About this exercise » Return every record below exactly as written, omitting any pictures.

Supplied entries »

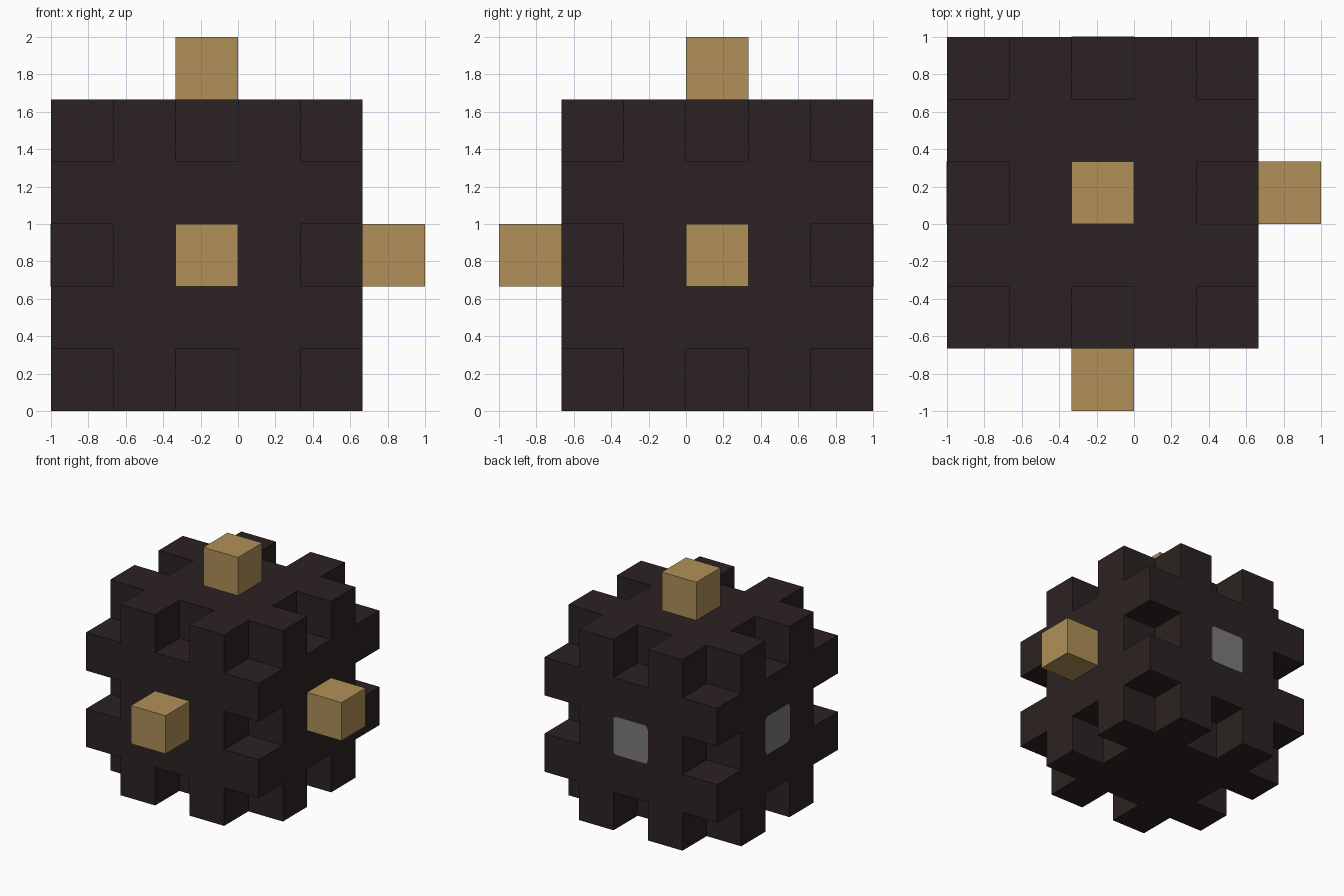
import bpy, bmesh
from itertools import product
from mathutils import Vector

if "Cube" in bpy.data.objects:
    bpy.data.objects.remove(bpy.data.objects["Cube"], do_unlink=True)

N = 5                                # cells along each side of the block
CELL = 1 / 3
ORIGIN = Vector((-1, -2 * CELL, 0))  # lowest corner of the block
CENTRE = ORIGIN + Vector((1, 1, 1)) * N * CELL / 2


def srgb(*rgb):
    lin = [((c / 255 + 0.055) / 1.055) ** 2.4 for c in rgb]
    return (*lin, 1)


def material(name, color):
    m = bpy.data.materials.new(name)
    m.use_nodes = True
    m.diffuse_color = color
    bsdf = m.node_tree.nodes["Principled BSDF"]
    bsdf.inputs["Base Color"].default_value = color
    bsdf.inputs["Roughness"].default_value = 0.8
    return m


dark = material("dark brown", srgb(44, 34, 34))
tan = material("tan wood", srgb(176, 144, 88))
grey = material("grey", srgb(122, 122, 122))


def make_object(name, bm, mat):
    bmesh.ops.recalc_face_normals(bm, faces=bm.faces)
    mesh = bpy.data.meshes.new(name)
    bm.to_mesh(mesh)
    bm.free()
    mesh.materials.append(mat)
    obj = bpy.data.objects.new(name, mesh)
    bpy.context.collection.objects.link(obj)
    return obj


def filled(cell):
    """Solid block whose twelve edges are notched at every other cell."""
    if any(c < 0 or c >= N for c in cell):
        return False
    inner = [c for c in cell if 0 < c < N - 1]
    if len(inner) >= 2:
        return True
    return len(inner) == 1 and inner[0] % 2 == 1


# Notched block: one skin of quads, merged into large flat faces
bm = bmesh.new()
for cell in filter(filled, product(range(N), repeat=3)):
    for axis, side in product(range(3), (0, 1)):
        step = list(cell)
        step[axis] += 2 * side - 1
        if filled(step):
            continue
        u, v = (axis + 1) % 3, (axis + 2) % 3
        quad = []
        for du, dv in ((0, 0), (1, 0), (1, 1), (0, 1)):
            p = Vector(cell)
            p[axis] += side
            p[u] += du
            p[v] += dv
            quad.append(bm.verts.new(ORIGIN + p * CELL))
        bm.faces.new(quad if side else quad[::-1])
bmesh.ops.remove_doubles(bm, verts=bm.verts, dist=0.001)
bmesh.ops.dissolve_limit(bm, angle_limit=0.01, verts=bm.verts, edges=bm.edges)
make_object("notched_block", bm, dark)


def face_box(name, axis, sign, low, high, mat, rounding=0):
    """Box on the middle of one block face, from depth low to high."""
    bm = bmesh.new()
    bmesh.ops.create_cube(bm, size=1)
    size = Vector((CELL, CELL, CELL))
    size[axis] = high - low
    mid = CENTRE.copy()
    mid[axis] += sign * (N * CELL / 2 + (low + high) / 2)
    for vert in bm.verts:
        vert.co = vert.co * size + mid
    if rounding:
        edges = [e for e in bm.edges
                 if abs(e.verts[0].co[axis] - e.verts[1].co[axis]) > 0.001]
        bmesh.ops.bevel(bm, geom=edges, offset=rounding, segments=3,
                        profile=0.5, affect='EDGES')
    make_object(name, bm, mat)


# Pegs on the front, right-hand and top faces
face_box("side_peg", 0, 1, 0, CELL, tan)
face_box("front_peg", 1, -1, 0, CELL, tan)
face_box("top_peg", 2, 1, 0, CELL, tan)

# Flush grey plates on the two opposite upright faces
face_box("side_plate", 0, -1, -0.003, 0.003, grey, 0.03)
face_box("back_plate", 1, 1, -0.003, 0.003, grey, 0.03)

Response area »
import bpy, bmesh
from itertools import product
from mathutils import Vector

if "Cube" in bpy.data.objects:
    bpy.data.objects.remove(bpy.data.objects["Cube"], do_unlink=True)

N = 5                                # cells along each side of the block
CELL = 1 / 3
ORIGIN = Vector((-1, -2 * CELL, 0))  # lowest corner of the block
CENTRE = ORIGIN + Vector((1, 1, 1)) * N * CELL / 2


def srgb(*rgb):
    lin = [((c / 255 + 0.055) / 1.055) ** 2.4 for c in rgb]
    return (*lin, 1)


def material(name, color):
    m = bpy.data.materials.new(name)
    m.use_nodes = True
    m.diffuse_color = color
    bsdf = m.node_tree.nodes["Principled BSDF"]
    bsdf.inputs["Base Color"].default_value = color
    bsdf.inputs["Roughness"].default_value = 0.8
    return m


dark = material("dark brown", srgb(44, 34, 34))
tan = material("tan wood", srgb(176, 144, 88))
grey = material("grey", srgb(122, 122, 122))


def make_object(name, bm, mat):
    bmesh.ops.recalc_face_normals(bm, faces=bm.faces)
    mesh = bpy.data.meshes.new(name)
    bm.to_mesh(mesh)
    bm.free()
    mesh.materials.append(mat)
    obj = bpy.data.objects.new(name, mesh)
    bpy.context.collection.objects.link(obj)
    return obj


def filled(cell):
    """Solid block whose twelve edges are notched at every other cell."""
    if any(c < 0 or c >= N for c in cell):
        return False
    inner = [c for c in cell if 0 < c < N - 1]
    if len(inner) >= 2:
        return True
    return len(inner) == 1 and inner[0] % 2 == 1


# Notched block: one skin of quads, merged into large flat faces
bm = bmesh.new()
for cell in filter(filled, product(range(N), repeat=3)):
    for axis, side in product(range(3), (0, 1)):
        step = list(cell)
        step[axis] += 2 * side - 1
        if filled(step):
            continue
        u, v = (axis + 1) % 3, (axis + 2) % 3
        quad = []
        for du, dv in ((0, 0), (1, 0), (1, 1), (0, 1)):
            p = Vector(cell)
            p[axis] += side
            p[u] += du
            p[v] += dv
            quad.append(bm.verts.new(ORIGIN + p * CELL))
        bm.faces.new(quad if side else quad[::-1])
bmesh.ops.remove_doubles(bm, verts=bm.verts, dist=0.001)
bmesh.ops.dissolve_limit(bm, angle_limit=0.01, verts=bm.verts, edges=bm.edges)
make_object("notched_block", bm, dark)


def face_box(name, axis, sign, low, high, mat, rounding=0):
    """Box on the middle of one block face, from depth low to high."""
    bm = bmesh.new()
    bmesh.ops.create_cube(bm, size=1)
    size = Vector((CELL, CELL, CELL))
    size[axis] = high - low
    mid = CENTRE.copy()
    mid[axis] += sign * (N * CELL / 2 + (low + high) / 2)
    for vert in bm.verts:
        vert.co = vert.co * size + mid
    if rounding:
        edges = [e for e in bm.edges
                 if abs(e.verts[0].co[axis] - e.verts[1].co[axis]) > 0.001]
        bmesh.ops.bevel(bm, geom=edges, offset=rounding, segments=3,
                        profile=0.5, affect='EDGES')
    make_object(name, bm, mat)


# Pegs on the front, right-hand and top faces
face_box("side_peg", 0, 1, 0, CELL, tan)
face_box("front_peg", 1, -1, 0, CELL, tan)
face_box("top_peg", 2, 1, 0, CELL, tan)

# Flush grey plates on the two opposite upright faces
face_box("side_plate", 0, -1, -0.003, 0.003, grey, 0.03)
face_box("back_plate", 1, 1, -0.003, 0.003, grey, 0.03)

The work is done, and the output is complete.